The parties do not debate the relative academic merits of home schooling and public school: it is clear that the home schooling Ms. Voydatch has provided has more than kept up with the academic requirements of the Meredith public school system. Instead, the debate centers on whether enrollment in public school will provide Amanda with an increased opportunity for group learning, group interaction, social problem solving, and exposure to a variety of points of view. Considering the testimony of both parties and the Guardian ad Litem, and by the standard of a preponderance of the evidence, the Court concludes that it would be in Amanda's best interests to attend public school.

"Parents have the fundamental rights to raise their children to the dictates of their conscience," stated the mother's attorney, John Simmons. And this is true, to a certain extent. As recently discussed on this blog, the United States Supreme Court has ruled that parents have a constitutional right to rear their children as they see fit. The court also affirmed that there is “a presumption that fit parents act in the best interests of their children.” The key word here is parents. The state may not intrude on two fit parents who jointly decide what is best for their child. That is not the case here.

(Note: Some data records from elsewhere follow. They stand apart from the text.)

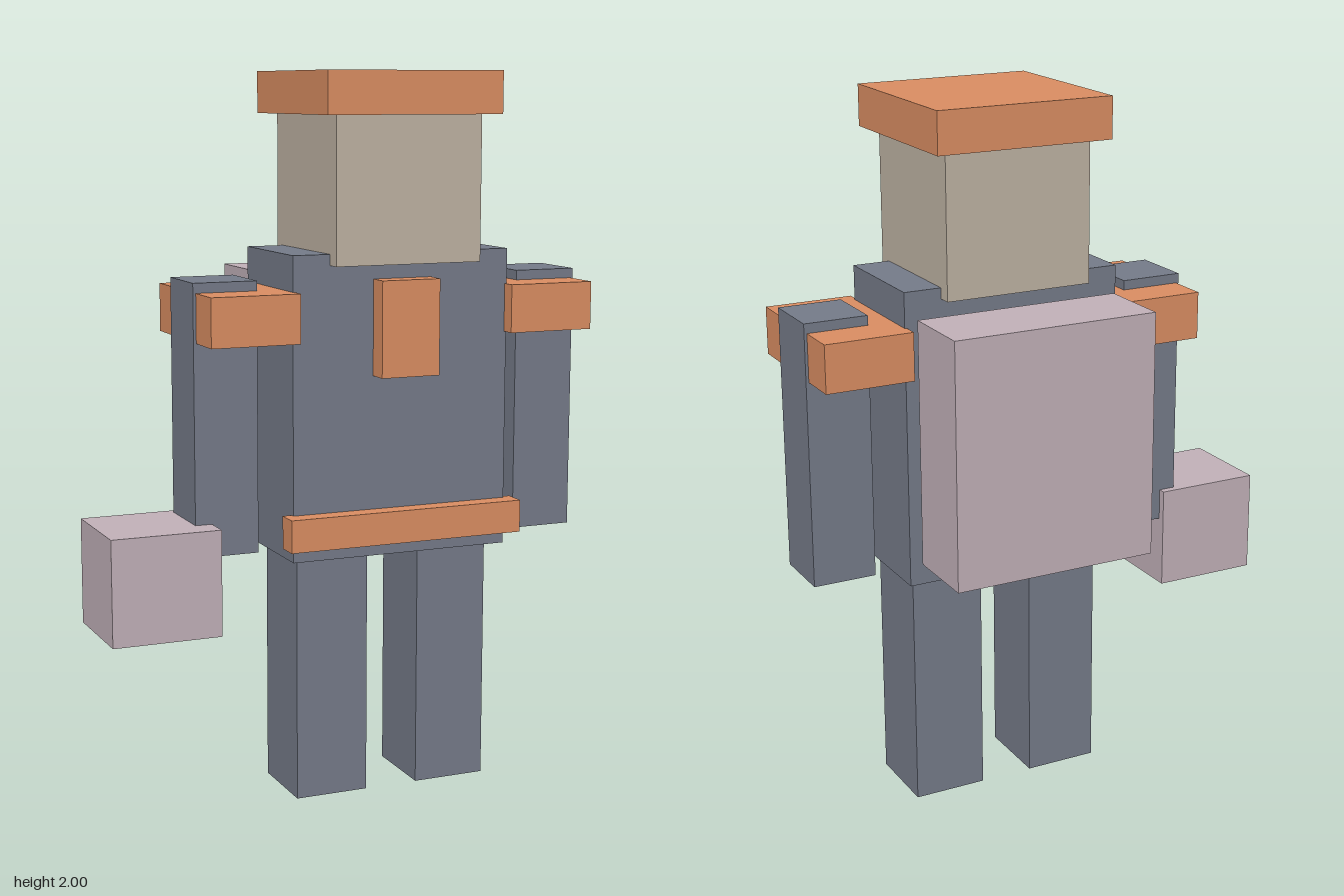
import * as THREE from 'three';

const material = (color) => new THREE.MeshStandardMaterial({ color, flatShading: true });

export function createModel() {
  const model = new THREE.Group();
  model.name = 'blockFigure';

  const slate = material(0x767c8a);
  const orange = material(0xdc8f63);
  const beige = material(0xc0b4a4);
  const mauve = material(0xc3b2ba);

  // Box given by its extents along each axis
  const block = (name, mat, [x0, x1], [y0, y1], [z0, z1]) => {
    const mesh = new THREE.Mesh(new THREE.BoxGeometry(x1 - x0, y1 - y0, z1 - z0), mat);
    mesh.position.set((x0 + x1) / 2, (y0 + y1) / 2, (z0 + z1) / 2);
    mesh.name = name;
    model.add(mesh);
  };

  // The body's own centre line; the held box shifts the figure to +x
  const cx = 0.128;
  const centred = (half) => [cx - half, cx + half];

  // Torso, head and cap
  block('torso', slate, centred(0.318), [0.69, 1.52], [-0.083, 0.253]);
  block('head', beige, centred(0.212), [1.49, 1.89], [-0.123, 0.297]);
  block('cap', orange, centred(0.254), [1.885, 2], [-0.168, 0.337]);

  // Paired limbs and shoulder pads
  for (const side of [-1, 1]) {
    const label = side > 0 ? 'left' : 'right';
    const mirrored = (a, b) => (side > 0 ? [cx + a, cx + b] : [cx - b, cx - a]);
    block(label + 'Leg', slate, mirrored(0.077, 0.287), [0, 0.695], [-0.027, 0.2]);
    block(label + 'Arm', slate, mirrored(0.39, 0.57), [0.71, 1.45], [-0.008, 0.177]);
    block(label + 'ShoulderPad', orange, mirrored(0.312, 0.562), [1.29, 1.423], [-0.127, 0.295]);
  }

  // Front trim
  block('chestPlate', orange, centred(0.085), [1.188, 1.45], [0.24, 0.312]);
  block('belt', orange, centred(0.344), [0.73, 0.82], [0.24, 0.305]);

  // Carried items
  block('backpack', mauve, centred(0.295), [0.762, 1.45], [-0.337, -0.114]);
  block('heldBox', mauve, [-0.7, -0.395], [0.508, 0.8], [-0.03, 0.253]);

  return model;
}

Here, two fit parents did not agree on what was best for their child. Attorney Simmons argues that the court has taken away Voydatch's right, as the girl's primary-custody parent, to make decisions regarding her future. Attorney Simmons argument falls short however, as being the parent assigned primary residential responsibility has no bearing on whether that parent has the right to make unilateral decisions about the child. New Hampshire, as with most states, breaks "custody' into two categories: 1) residential and 2) decision-making. A parent could have the majority of the parenting time, called residential responsibility, but still be required to share decision-making responsibility. In this case,  Martin Kurowski and Brenda Voydatch had joint-decision making responsibility. They could not agree on whether Amanda should be home schooled, and in the absence of agreement, the court decided the issue. The father's attorney, Elizabeth Donovan, has it right when she explains: "When two parents with joint decision-making responsibility disagree and they cannot come to any common ground, we submit it to the court. The court takes all the testimony and the court renders a decision. Mrs. Voydatch didn't like the decision."

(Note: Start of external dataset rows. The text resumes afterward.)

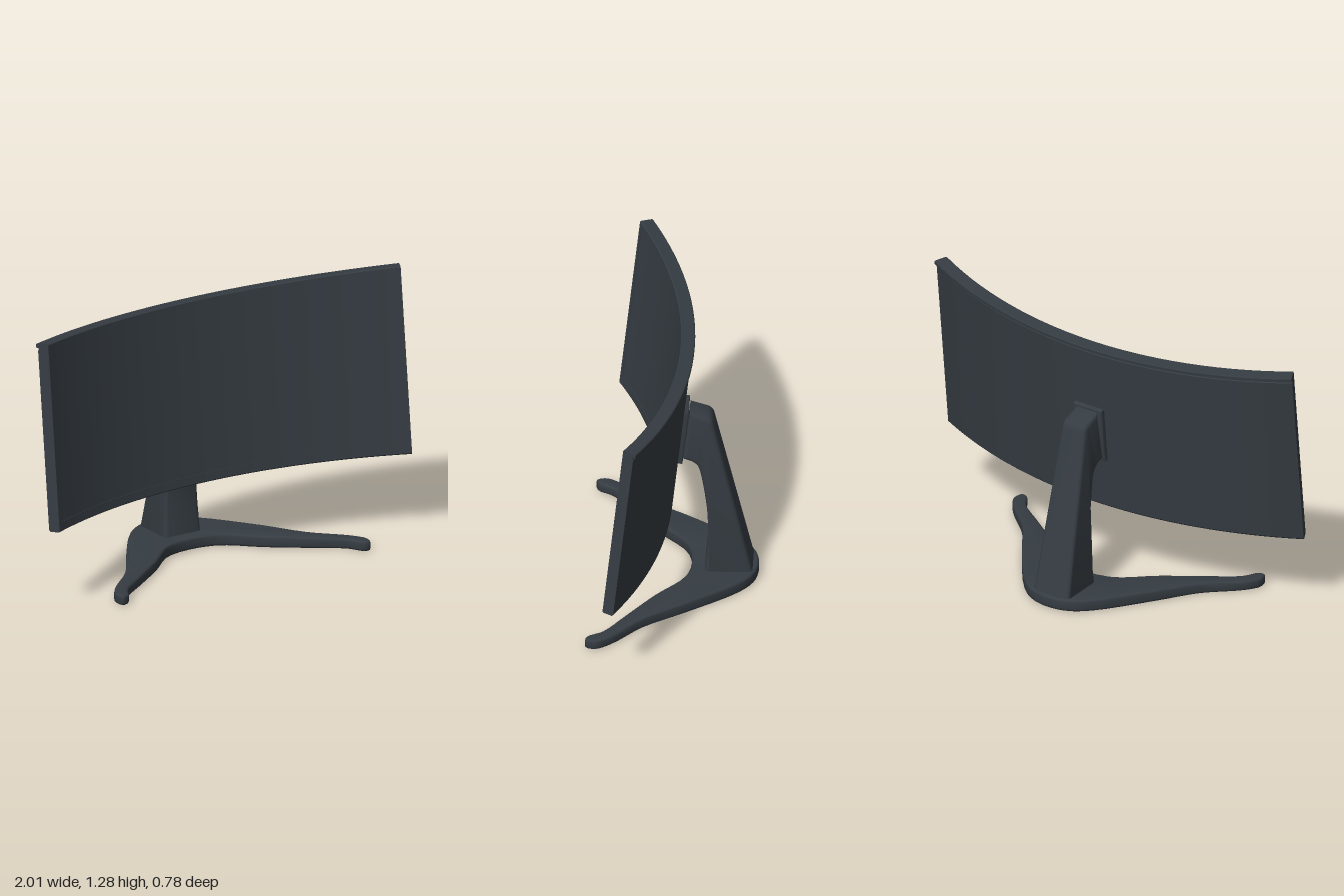
import * as THREE from 'three';
import { toCreasedNormals } from 'three/addons/utils/BufferGeometryUtils.js';

const R = 2.245;                       // radius of the curved back
const END = Math.asin(1 / R);          // half angle of the panel
const halfHeight = (a) => 0.434 + 0.014 * (a / END) ** 2;

// Sweeps a closed profile of [forward offset, edge (-1 bottom, 1 top), shift from edge] along the arc
function sweepArc(profile, a0, a1, segments) {
  const n = profile.length, pos = [], index = [];
  for (let i = 0; i <= segments; i++) {
    const a = a0 + (a1 - a0) * i / segments;
    for (const [t, edge, shift] of profile) {
      pos.push((R - t) * Math.sin(a), edge * halfHeight(a) + shift, R - (R - t) * Math.cos(a));
    }
  }
  for (let i = 0; i < segments; i++) {
    for (let j = 0; j < n; j++) {
      const k = (j + 1) % n, p = i * n, q = p + n;
      index.push(p + j, q + j, q + k, p + j, q + k, p + k);
    }
  }
  // End caps
  const outline = profile.map(([t, edge, shift]) => new THREE.Vector2(t, edge * 0.44 + shift));
  const last = segments * n;
  for (const [a, b, c] of THREE.ShapeUtils.triangulateShape(outline, [])) {
    index.push(a, b, c, last + a, last + c, last + b);
  }
  const geo = new THREE.BufferGeometry();
  geo.setAttribute('position', new THREE.Float32BufferAttribute(pos, 3));
  geo.setIndex(index);
  return toCreasedNormals(geo, 0.5);
}

// Moves every vertex by a rule
function reshape(geo, rule) {
  const p = geo.attributes.position, v = new THREE.Vector3();
  for (let i = 0; i < p.count; i++) {
    v.fromBufferAttribute(p, i);
    rule(v);
    p.setXYZ(i, v.x, v.y, v.z);
  }
  return geo;
}

function bevelled(shape, depth, bevel) {
  const geo = new THREE.ExtrudeGeometry(shape, {
    depth: depth - 2 * bevel, bevelEnabled: true, bevelThickness: bevel, bevelSize: bevel,
    bevelOffset: -bevel, bevelSegments: 3, curveSegments: 10,
  });
  return geo.translate(0, 0, bevel - depth / 2);
}

export function createModel() {
  const model = new THREE.Group();
  model.name = 'curvedMonitor';
  const charcoal = new THREE.MeshStandardMaterial({ color: 0x353c42 });
  charcoal.name = 'charcoal';
  const add = (parent, name, geo) => {
    const mesh = new THREE.Mesh(geo, charcoal);
    mesh.name = name;
    parent.add(mesh);
    return mesh;
  };

  // Tilted display: recessed screen, chin, rim and a groove under the rear top edge
  const display = new THREE.Group();
  display.name = 'display';
  display.position.set(0, 0.803, -0.04);
  display.rotation.x = -0.108;
  model.add(display);

  const body = [
    [0.056, -1, 0.005], [0.056, -1, 0.045], [0.053, -1, 0.045],
    [0.053, 1, -0.012], [0.056, 1, -0.012], [0.056, 1, -0.004], [0.051, 1, 0],
    [-0.006, 1, 0], [-0.01, 1, -0.004], [-0.01, 1, -0.018], [0.004, 1, -0.021],
    [0.004, 1, -0.029], [0, 1, -0.032],
    [0, -1, 0.008], [0.006, -1, 0], [0.051, -1, 0],
  ];
  add(display, 'panel', sweepArc(body, -END, END, 28));

  const sideStrip = [[0.056, -1, 0.005], [0.056, 1, -0.004], [0.045, 1, -0.004], [0.045, -1, 0.005]];
  add(display, 'rightBezel', sweepArc(sideStrip, -END, -END * 0.98, 1));
  add(display, 'leftBezel', sweepArc(sideStrip, END * 0.98, END, 1));

  // Mount plate on the back of the panel
  const plate = new THREE.Shape();
  plate.moveTo(-0.08, -0.138).lineTo(0.08, -0.138).lineTo(0.08, 0.138).lineTo(-0.08, 0.138);
  add(display, 'mountPlate', toCreasedNormals(bevelled(plate, 0.044, 0.005), 0.6))
    .position.set(0, -0.031, 0.002);

  // Neck: side outline in z and y, narrowing upwards
  const neck = new THREE.Shape();
  neck.moveTo(-0.37, 0.04);
  neck.lineTo(-0.185, 0.835);
  neck.quadraticCurveTo(-0.18, 0.862, -0.155, 0.872);
  neck.lineTo(-0.075, 0.897);
  neck.lineTo(-0.043, 0.652);
  neck.lineTo(-0.085, 0.638);
  neck.splineThru([[-0.11, 0.615], [-0.126, 0.57], [-0.145, 0.46], [-0.157, 0.35],
    [-0.158, 0.22], [-0.143, 0.04]].map(([z, y]) => new THREE.Vector2(z, y)));
  const neckGeo = reshape(bevelled(neck, 0.2, 0.022).rotateY(-Math.PI / 2), (v) => {
    v.x *= 1 - 0.43 * (v.y - 0.06);
  });
  add(model, 'neck', toCreasedNormals(neckGeo, 0.6));

  // V-shaped foot: mirrored outline in x and z, thinning towards the tips
  const half = [[0.1, -0.372], [0.19, -0.305], [0.375, -0.06], [0.5, 0.12], [0.65, 0.262],
    [0.695, 0.335], [0.682, 0.382], [0.65, 0.375], [0.605, 0.305], [0.47, 0.205],
    [0.3, 0.08], [0.12, -0.065]];
  const outline = [[0, -0.392], ...half, ...half.map(([x, z]) => [-x, z]).reverse()];
  const curve = new THREE.CatmullRomCurve3(
    outline.map(([x, z]) => new THREE.Vector3(x, z, 0)), true, 'centripetal');
  const points = curve.getPoints(100).slice(0, -1).map((p) => new THREE.Vector2(p.x, p.y));
  const footGeo = bevelled(new THREE.Shape(points), 0.06, 0.012).rotateX(Math.PI / 2);
  footGeo.translate(0, 0.03, 0);
  reshape(footGeo, (v) => {
    v.y *= 1 - 0.18 * THREE.MathUtils.smoothstep(v.z, -0.1, 0.35);
  });
  add(model, 'foot', toCreasedNormals(footGeo, 0.6));

  return model;
}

Parents should keep cases like this in mind when they are litigating issues regarding their children. Parents have two choices. Either the parents decide what is best for their children together as a family, or a judge, who the parents will meet just a few times in their life, will make the decisions for the parents and their children.

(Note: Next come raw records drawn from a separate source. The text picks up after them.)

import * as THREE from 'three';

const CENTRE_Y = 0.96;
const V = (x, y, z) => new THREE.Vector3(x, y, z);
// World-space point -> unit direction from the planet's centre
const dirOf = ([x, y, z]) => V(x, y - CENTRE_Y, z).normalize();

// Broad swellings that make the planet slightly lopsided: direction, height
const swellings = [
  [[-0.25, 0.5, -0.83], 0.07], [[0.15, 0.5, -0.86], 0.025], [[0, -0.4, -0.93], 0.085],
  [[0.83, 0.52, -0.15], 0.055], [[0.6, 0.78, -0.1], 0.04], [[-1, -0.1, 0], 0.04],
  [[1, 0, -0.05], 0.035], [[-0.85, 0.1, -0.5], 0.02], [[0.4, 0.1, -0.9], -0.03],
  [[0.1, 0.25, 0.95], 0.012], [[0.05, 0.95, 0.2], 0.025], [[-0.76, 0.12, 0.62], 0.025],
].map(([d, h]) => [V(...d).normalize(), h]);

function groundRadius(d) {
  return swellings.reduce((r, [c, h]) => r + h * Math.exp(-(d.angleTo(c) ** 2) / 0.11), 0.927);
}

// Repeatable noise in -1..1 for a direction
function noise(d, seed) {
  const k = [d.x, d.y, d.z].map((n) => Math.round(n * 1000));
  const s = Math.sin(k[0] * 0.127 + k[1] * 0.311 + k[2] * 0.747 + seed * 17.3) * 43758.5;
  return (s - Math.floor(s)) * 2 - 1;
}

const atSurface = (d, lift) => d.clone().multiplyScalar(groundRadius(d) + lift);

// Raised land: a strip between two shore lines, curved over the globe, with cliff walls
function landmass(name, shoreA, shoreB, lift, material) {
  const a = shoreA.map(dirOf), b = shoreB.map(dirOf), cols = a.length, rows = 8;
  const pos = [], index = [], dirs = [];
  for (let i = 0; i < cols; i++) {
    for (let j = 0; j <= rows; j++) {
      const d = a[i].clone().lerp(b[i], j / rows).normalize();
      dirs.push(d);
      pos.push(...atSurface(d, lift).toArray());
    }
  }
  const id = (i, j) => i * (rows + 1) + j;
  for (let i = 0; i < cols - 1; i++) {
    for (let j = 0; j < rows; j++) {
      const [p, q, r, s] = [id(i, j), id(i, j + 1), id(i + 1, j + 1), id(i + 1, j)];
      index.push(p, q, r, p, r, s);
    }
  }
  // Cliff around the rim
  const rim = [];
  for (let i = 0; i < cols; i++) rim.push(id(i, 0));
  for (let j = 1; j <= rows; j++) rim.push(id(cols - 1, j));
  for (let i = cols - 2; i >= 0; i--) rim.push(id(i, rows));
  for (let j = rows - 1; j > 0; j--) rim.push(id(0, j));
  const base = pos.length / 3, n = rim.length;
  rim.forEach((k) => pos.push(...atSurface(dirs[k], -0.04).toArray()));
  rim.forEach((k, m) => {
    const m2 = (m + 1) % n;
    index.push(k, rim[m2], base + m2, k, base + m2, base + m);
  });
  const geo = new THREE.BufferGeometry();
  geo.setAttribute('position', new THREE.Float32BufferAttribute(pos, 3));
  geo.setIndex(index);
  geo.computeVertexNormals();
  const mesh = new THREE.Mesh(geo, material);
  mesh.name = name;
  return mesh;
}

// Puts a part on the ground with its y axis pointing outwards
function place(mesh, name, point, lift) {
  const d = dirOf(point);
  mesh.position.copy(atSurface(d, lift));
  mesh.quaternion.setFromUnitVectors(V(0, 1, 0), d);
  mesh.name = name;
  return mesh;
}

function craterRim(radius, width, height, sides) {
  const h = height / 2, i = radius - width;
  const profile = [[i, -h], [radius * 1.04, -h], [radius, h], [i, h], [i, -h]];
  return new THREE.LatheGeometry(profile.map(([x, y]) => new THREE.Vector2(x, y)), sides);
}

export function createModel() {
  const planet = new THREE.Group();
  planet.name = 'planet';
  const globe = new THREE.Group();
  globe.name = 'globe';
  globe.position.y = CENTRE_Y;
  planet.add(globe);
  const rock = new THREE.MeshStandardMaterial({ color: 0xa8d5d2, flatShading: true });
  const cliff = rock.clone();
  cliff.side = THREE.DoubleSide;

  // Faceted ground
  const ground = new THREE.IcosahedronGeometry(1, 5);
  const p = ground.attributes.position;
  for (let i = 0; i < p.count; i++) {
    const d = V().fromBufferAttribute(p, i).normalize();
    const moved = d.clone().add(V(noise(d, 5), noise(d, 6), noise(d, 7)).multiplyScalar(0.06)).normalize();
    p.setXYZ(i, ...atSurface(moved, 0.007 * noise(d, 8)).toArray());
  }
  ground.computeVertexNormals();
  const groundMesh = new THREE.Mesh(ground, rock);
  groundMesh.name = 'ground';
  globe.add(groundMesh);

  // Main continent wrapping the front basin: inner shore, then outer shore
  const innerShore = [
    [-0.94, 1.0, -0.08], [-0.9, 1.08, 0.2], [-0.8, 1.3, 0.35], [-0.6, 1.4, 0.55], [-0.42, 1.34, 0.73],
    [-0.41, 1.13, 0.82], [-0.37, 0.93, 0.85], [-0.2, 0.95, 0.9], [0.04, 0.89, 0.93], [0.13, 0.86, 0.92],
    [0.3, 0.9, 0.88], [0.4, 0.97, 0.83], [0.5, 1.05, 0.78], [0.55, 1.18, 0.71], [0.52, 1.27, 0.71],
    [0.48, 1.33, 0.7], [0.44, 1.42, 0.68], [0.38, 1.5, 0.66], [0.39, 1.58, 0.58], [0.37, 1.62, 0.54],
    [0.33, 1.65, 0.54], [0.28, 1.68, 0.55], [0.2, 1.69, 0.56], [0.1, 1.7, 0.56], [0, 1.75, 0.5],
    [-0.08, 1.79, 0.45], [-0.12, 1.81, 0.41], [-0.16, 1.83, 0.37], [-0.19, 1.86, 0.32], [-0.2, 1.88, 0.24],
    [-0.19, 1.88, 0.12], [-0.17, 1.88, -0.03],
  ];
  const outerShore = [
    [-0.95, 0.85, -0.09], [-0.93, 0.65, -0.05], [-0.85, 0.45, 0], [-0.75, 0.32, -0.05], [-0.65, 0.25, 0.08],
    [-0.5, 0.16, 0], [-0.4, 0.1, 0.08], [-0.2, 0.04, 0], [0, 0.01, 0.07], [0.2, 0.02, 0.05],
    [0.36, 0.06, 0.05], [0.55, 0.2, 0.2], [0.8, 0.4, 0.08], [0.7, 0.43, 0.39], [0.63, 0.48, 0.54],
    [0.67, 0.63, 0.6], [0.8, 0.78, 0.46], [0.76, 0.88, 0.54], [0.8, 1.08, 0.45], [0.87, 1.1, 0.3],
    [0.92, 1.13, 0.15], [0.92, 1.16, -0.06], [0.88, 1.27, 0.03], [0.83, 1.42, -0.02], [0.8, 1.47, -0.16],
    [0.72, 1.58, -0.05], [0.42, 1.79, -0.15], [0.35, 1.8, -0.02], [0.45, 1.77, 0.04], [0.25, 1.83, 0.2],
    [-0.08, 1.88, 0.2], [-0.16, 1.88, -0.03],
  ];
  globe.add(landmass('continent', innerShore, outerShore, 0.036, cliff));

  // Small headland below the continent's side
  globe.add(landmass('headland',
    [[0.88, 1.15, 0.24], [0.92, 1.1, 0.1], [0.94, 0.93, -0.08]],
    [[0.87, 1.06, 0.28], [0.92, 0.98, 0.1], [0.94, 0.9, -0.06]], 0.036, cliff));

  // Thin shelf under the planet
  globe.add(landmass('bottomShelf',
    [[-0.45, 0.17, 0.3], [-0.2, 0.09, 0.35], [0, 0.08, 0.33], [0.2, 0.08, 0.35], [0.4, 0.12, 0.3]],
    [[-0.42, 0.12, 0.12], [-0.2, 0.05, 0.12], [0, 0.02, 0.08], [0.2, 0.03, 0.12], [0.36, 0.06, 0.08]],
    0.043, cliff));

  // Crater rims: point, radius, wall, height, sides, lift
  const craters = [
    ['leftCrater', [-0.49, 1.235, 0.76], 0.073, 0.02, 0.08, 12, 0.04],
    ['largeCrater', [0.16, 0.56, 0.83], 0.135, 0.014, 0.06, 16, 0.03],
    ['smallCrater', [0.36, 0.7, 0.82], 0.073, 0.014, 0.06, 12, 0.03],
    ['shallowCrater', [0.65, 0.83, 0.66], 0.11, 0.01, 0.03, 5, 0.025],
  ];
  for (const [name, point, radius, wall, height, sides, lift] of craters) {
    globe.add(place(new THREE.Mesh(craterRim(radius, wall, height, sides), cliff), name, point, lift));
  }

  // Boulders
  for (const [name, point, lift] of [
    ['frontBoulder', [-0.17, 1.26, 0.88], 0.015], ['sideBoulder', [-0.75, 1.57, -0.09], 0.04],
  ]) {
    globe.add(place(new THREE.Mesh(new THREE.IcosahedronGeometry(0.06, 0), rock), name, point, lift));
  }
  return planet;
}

Parenting rights and responsibilities

New Hampshire law categorizes parenting rights and responsibilities into two groups: decision making responsibility and residential responsibility. These are the new terms for what used to be called "legal custody" and "physical custody," and have been called such since October 1, 2005 when the new statue went into effect.

Decision making is defined as the "responsibility to make decisions for the child." Basically, they are the major decisions about how the child will be brought up. The decisions include the choices a parent makes about a child's education, medical care, religion. Parents may be awarded joint decision making responsibility, so that the parents should agree on the care and upbringing of their child. Alternatively, one parent may be awarded sole decision making responsibility.

Residential responsibility means "a parent's responsibility to provide a home for the child." The parenting schedule will determine what type of responsibility each parent has, whether sole, primary or shared responsibility. The day to day decision making, including the ability to make emergency medical care decisions, rest with the parent the child is with at that time.